- James J. McCarthy - Professor of biological oceanography at Harvard University, past president of the American Association for the Advancement of Science
- Thayne McCulloh – President of Gonzaga University
- Gary Polonsky – Founding President of the University of Ontario Institute of Technology
- Joe Albi – attorney and civic leader in Spokane
- Sherman Alexie – award winning author
- Greg Boyle – Jesuit priest, founder of Homeboy Industries, author of Tattoos of the Heart
- Mark Britton – Founder/CEO of Avvo
- Franklin D. Burgess – All-American basketball player and U.S. District Judge
- Chad Mitchell Trio – American folk vocal group famous
- Michael J. McShane – U.S. District Judge
- John Navone – Noted Jesuit author and theologian
- Michael C. Ormsby – U.S. Attorney for the Eastern District of Washington
- Carl Pohlad – owner of the Minnesota Twins
- Robert Spitzer, SJ – Jesuit priest, philosopher, educator and author
- Kevin Waters – Jesuit priest, composer, educator
- Jim Wickwire – World-class mountain climber; First American to summit K2, second largest mountain in the world
- BG (P) Joseph Caravalho, Jr., M.D. – USAMRMC (at Fort Detrick, Maryland) Commanding General
- Jeff Moss - Founder and Chairman of DefCon and Black Hat conference.
- As of June 30, 2014. "U.S. and Canadian Institutions Listed by Fiscal Year (FY) 2014 Endowment Market Value and Change in Endowment Market Value from FY 2013 to FY 2014" (PDF). National Association of College and University Business Officers and Commonfund Institute. 2015.
- "Web Style Guide". Gonzaga University.
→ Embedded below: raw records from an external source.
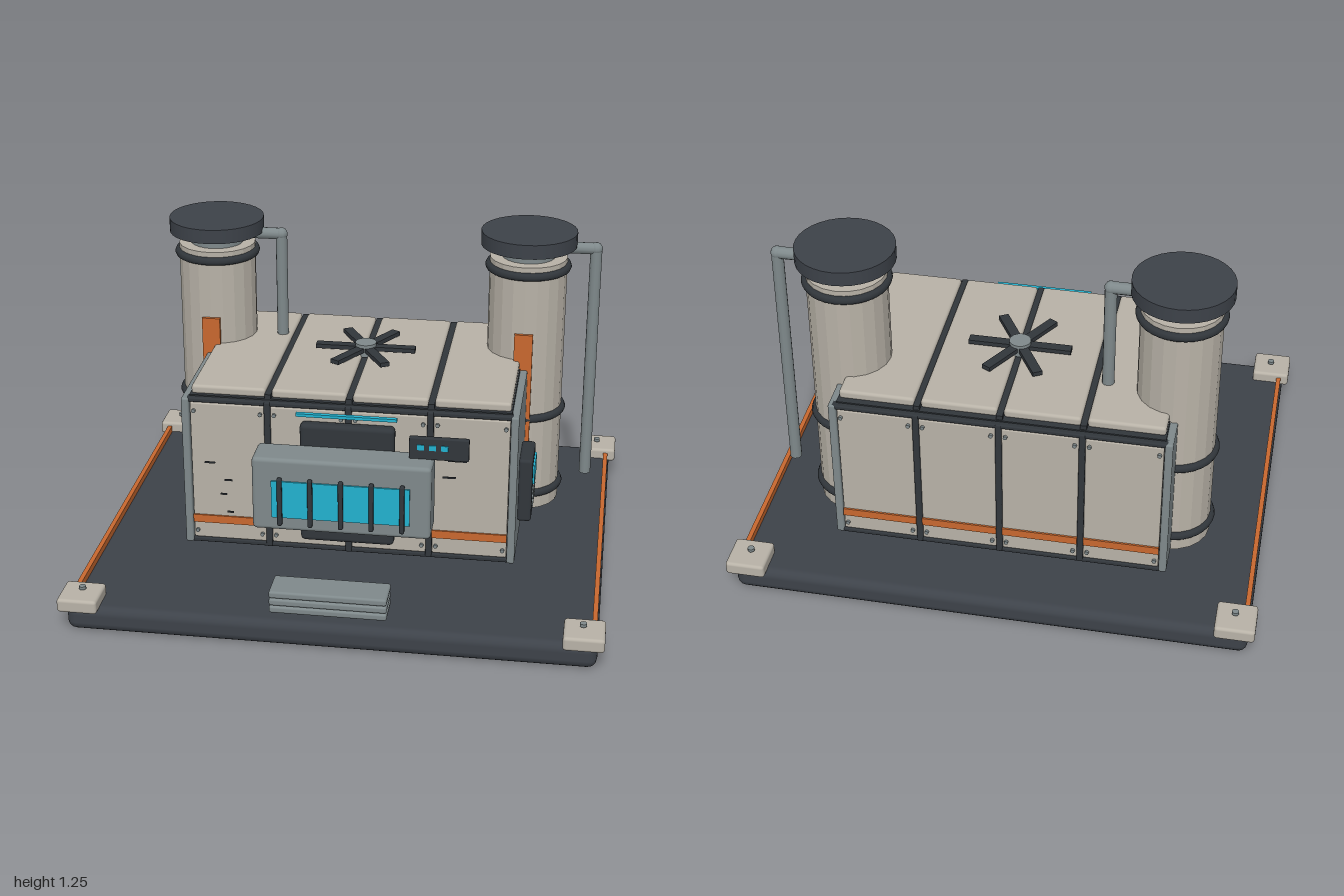
import * as THREE from 'three';
import { RoundedBoxGeometry } from 'three/addons/geometries/RoundedBoxGeometry.js';

const mat = (name, color, flatShading = false) => {
  const m = new THREE.MeshStandardMaterial({ color, flatShading });
  m.name = name;
  return m;
};

export function createModel() {
  const root = new THREE.Group();
  root.name = 'powerStation';
  const beige = mat('warm panel', 0xb8b2a7);
  const deck = mat('deck slate', 0x3d4249);
  const trim = mat('dark trim', 0x31363b);
  const grey = mat('steel grey', 0x7f898b);
  const orange = mat('orange accent', 0xc8682f);
  const cyan = mat('cyan glow', 0x22b2cf);
  const facet = beige.clone();
  facet.flatShading = true;

  const add = (name, geo, m, x, y, z, parent = root) => {
    const mesh = new THREE.Mesh(geo, m);
    mesh.name = name;
    mesh.position.set(x, y, z);
    parent.add(mesh);
    return mesh;
  };
  // Box given by its min and max on each axis; r rounds the edges
  const box = (name, m, x0, x1, y0, y1, z0, z1, r = 0, parent = root) => {
    const s = [x1 - x0, y1 - y0, z1 - z0];
    const geo = r ? new RoundedBoxGeometry(...s, 2, r) : new THREE.BoxGeometry(...s);
    return add(name, geo, m, (x0 + x1) / 2, (y0 + y1) / 2, (z0 + z1) / 2, parent);
  };
  const cyl = (name, m, r, h, x, y, z, sides = 24, parent = root) =>
    add(name, new THREE.CylinderGeometry(r, r, h, sides), m, x, y, z, parent);

  // Base slab, corner pads and edge strips
  box('baseSlab', deck, -0.975, 0.975, 0, 0.1, -0.842, 0.842, 0.035);
  for (const sx of [-1, 1]) {
    box('edgeStrip', orange, sx * 0.96 - 0.009, sx * 0.96 + 0.009, 0.098, 0.125, -0.73, 0.73);
    for (const sz of [-1, 1]) {
      const x = sx * 0.925, z = sz * 0.793;
      box('cornerPad', beige, x - 0.075, x + 0.075, 0.088, 0.142, z - 0.075, z + 0.075, 0.012);
      cyl('padBolt', grey, 0.013, 0.012, sx * 0.92, 0.156, sz * 0.787, 10);
    }
  }

  // Entry step of three stacked treads
  for (let i = 0; i < 3; i++)
    box('stepTread', grey, -0.217, 0.215, 0.122 + i * 0.03, 0.15 + i * 0.03, 0.685, 0.815, 0.009);

  // Main housing: dark core between steel end plates
  const housing = new THREE.Group();
  housing.name = 'housing';
  root.add(housing);
  box('housingCore', trim, -0.612, 0.612, 0.123, 0.738, -0.565, 0.29, 0, housing);
  for (const s of [-1, 1])
    box('endPlate', grey, s * 0.625 - 0.015, s * 0.625 + 0.015, 0.122, 0.733, -0.588, 0.32, 0.008, housing);

  // Wall and roof panels, stripes and bolts
  for (let i = 0; i < 4; i++) {
    const x = -0.465 + i * 0.31, w = 0.143;
    box('roofPanel', beige, x - w, x + w, 0.733, 0.77, -0.54, 0.275, 0.012, housing);
    for (const s of [-1, 1]) {
      const z = s > 0 ? 0.297 : -0.572;
      box('wallPanel', beige, x - w, x + w, 0.14, 0.712, z - 0.01, z + 0.01, 0.006, housing);
      box('wallStripe', orange, x - w, x + w, 0.208, 0.24, z + s * 0.013 - 0.004, z + s * 0.013 + 0.004, 0, housing);
      for (const dx of [-0.128, 0.128]) for (const y of [0.172, 0.68])
        cyl('panelBolt', grey, 0.008, 0.012, x + dx, y, z + s * 0.014, 8, housing).rotation.x = Math.PI / 2;
    }
  }
  for (const s of [-1, 1]) {
    const z = s > 0 ? 0.293 : -0.568;
    for (const y of [0.13, 0.724])
      box('wallRail', trim, -0.63, 0.63, y - 0.009, y + 0.009, z - 0.018, z + 0.018, 0.006, housing);
    for (const x of [-0.31, 0, 0.31])
      box('wallPost', trim, x - 0.012, x + 0.012, 0.122, 0.733, z - 0.02, z + 0.022, 0.006, housing);
  }
  for (const x of [-0.31, 0, 0.31])
    box('roofSeam', trim, x - 0.012, x + 0.012, 0.73, 0.755, -0.56, 0.29, 0, housing);

  // Roof fan
  const fan = new THREE.Group();
  fan.name = 'roofFan';
  fan.position.set(0, 0, -0.155);
  root.add(fan);
  cyl('fanHub', grey, 0.042, 0.05, 0, 0.785, 0, 16, fan);
  for (let i = 0; i < 6; i++) {
    const arm = new THREE.Group();
    arm.name = 'fanArm';
    arm.rotation.y = (i * Math.PI) / 3;
    fan.add(arm);
    box('fanBlade', trim, 0.03, 0.197, 0.78, 0.797, -0.019, 0.019, 0, arm);
  }

  // Front console with barred window
  box('consoleBack', trim, -0.18, 0.18, 0.18, 0.67, 0.305, 0.355, 0.018);
  box('consoleSlat', grey, -0.175, 0.175, 0.262, 0.28, 0.352, 0.362);
  box('consoleBody', grey, -0.338, 0.335, 0.29, 0.585, 0.345, 0.49, 0.016);
  box('consoleWindow', cyan, -0.263, 0.257, 0.347, 0.497, 0.488, 0.497);
  for (let i = -2; i <= 2; i++)
    box('windowBar', trim, i * 0.115 - 0.009, i * 0.115 + 0.009, 0.32, 0.515, 0.493, 0.515, 0.006);
  box('lightStrip', cyan, -0.192, 0.19, 0.703, 0.715, 0.34, 0.358);

  // Status readout
  box('readoutBox', trim, 0.242, 0.465, 0.582, 0.67, 0.385, 0.408, 0.005);
  for (const x of [0.285, 0.33, 0.375])
    box('readoutLight', cyan, x - 0.013, x + 0.013, 0.622, 0.643, 0.405, 0.412);

  // Fine scuffs beside the console: x, y, length
  for (const [x, y, l] of [[-0.52, 0.5, 0.04], [-0.45, 0.43, 0.03], [-0.47, 0.37, 0.025],
    [-0.445, 0.295, 0.025], [0.42, 0.57, 0.07], [0.39, 0.5, 0.05]])
    box('scuff', trim, x - l / 2, x + l / 2, y - 0.003, y + 0.003, 0.375, 0.38);

  // Control unit on the left end
  box('controlBox', trim, 0.638, 0.692, 0.25, 0.51, 0.023, 0.21, 0.012);
  box('controlScreen', cyan, 0.69, 0.699, 0.4, 0.475, 0.055, 0.18);
  for (const y of [0.312, 0.34, 0.368])
    box('controlSlat', grey, 0.689, 0.697, y - 0.005, y + 0.005, 0.05, 0.182);

  // Two stacks, each with rings, cap, exhaust pipe and orange plate
  for (const cx of [-0.62, 0.62]) {
    const stack = new THREE.Group();
    stack.name = 'stack';
    stack.position.set(cx, 0, -0.302);
    root.add(stack);
    cyl('stackBody', facet, 0.152, 1.03, 0, 0.637, 0, 20, stack);
    cyl('stackNeck', grey, 0.104, 0.06, 0, 1.17, 0, 24, stack);
    cyl('stackCap', deck, 0.187, 0.056, 0, 1.227, 0, 32, stack);
    for (const y of [0.19, 0.52, 1.115])
      add('stackRing', new THREE.TorusGeometry(0.152, 0.017, 8, 32), trim, 0, y, 0, stack).rotation.x = Math.PI / 2;
    cyl('pipeArm', grey, 0.023, 0.27, 0.135, 1.192, 0, 12, stack).rotation.z = Math.PI / 2;
    cyl('pipeDrop', grey, 0.023, 0.96, 0.26, 0.715, 0, 12, stack);
    add('pipeElbow', new THREE.SphereGeometry(0.025, 12, 8), grey, 0.26, 1.192, 0, stack);
    box('stackPlate', orange, -0.036, 0.036, 0.16, 0.88, 0.15, 0.164, 0, stack);
  }
  return root;
}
March 27, 2015. Retrieved March 27, 2015.
- "Gonzaga University Sports".
- "History of Gonzaga University". Gonzaga University. Retrieved 2009-01-30.
- At a Glance - GU Facts & Figures. "At a Glance - GU Facts & Figures". Gonzaga.edu.
- Gonzaga University: Graduate Programs. "Gonzaga University: Graduate Programs". Gonzaga.edu.
- "Woldson gift to fund GU arts center". Spokesman.com. May 6, 2014.
- "America's Top Colleges". Forbes.com LLC™. Retrieved October 19, 2013.
- "Regional Universities Rankings". America's Best Colleges 2012. U.S. News & World Report. September 13, 2011. Retrieved September 25, 2011.
- "U.S. News Best Colleges Rankings - Gonzaga University". [U.S. News & World Report. Retrieved February 18, 2015.
- "Gonzaga University", Forbes
- National Rankings (2012-01-09). "National Rankings - Gonzaga University". Gonzaga.edu.
- Skylstad, William S. (2004-01-15). "The Bishop 333Writes". The Catholic Diocese of Spokane. Retrieved 2009-01-30.[dead link]
- "Study Abroad". Gonzaga University. Retrieved 2009-01-30.
- "Gonzaga University". U.S. News & World Report. Retrieved March 26, 2014.
- [dead link]
- "Gonzaga Falls to Xavier; Ends Historic Season". Gonzaga. Retrieved 2010-09-09.
- "Intramurals". Gonzaga University. Retrieved 2010-09-07.
- "Schedules". Gonzaga University. Retrieved 2010-09-07.
- "Bulldogs Making Headlines". Gonzaga University. Retrieved 2009-01-30.
- "Ranger Challenge". Gonzaga University. Retrieved 2009-01-30.
- "GSBA". Gonzaga University. Retrieved 2010-09-16.
- "Gonzaga Activities Board". Gonzaga University. Retrieved 2010-09-16.
- "Gonzaga Student Activities Board". Gonzaga University. Retrieved 2010-09-16.
- "Spires". Gonzaga Website. Retrieved 2010-09-08.
- Celebrate Gonzaga’s milestone birthdays with look at how it all began - Spokesman.com - Oct. 28, 2012
- "Avvo Leadership". Avvo.com.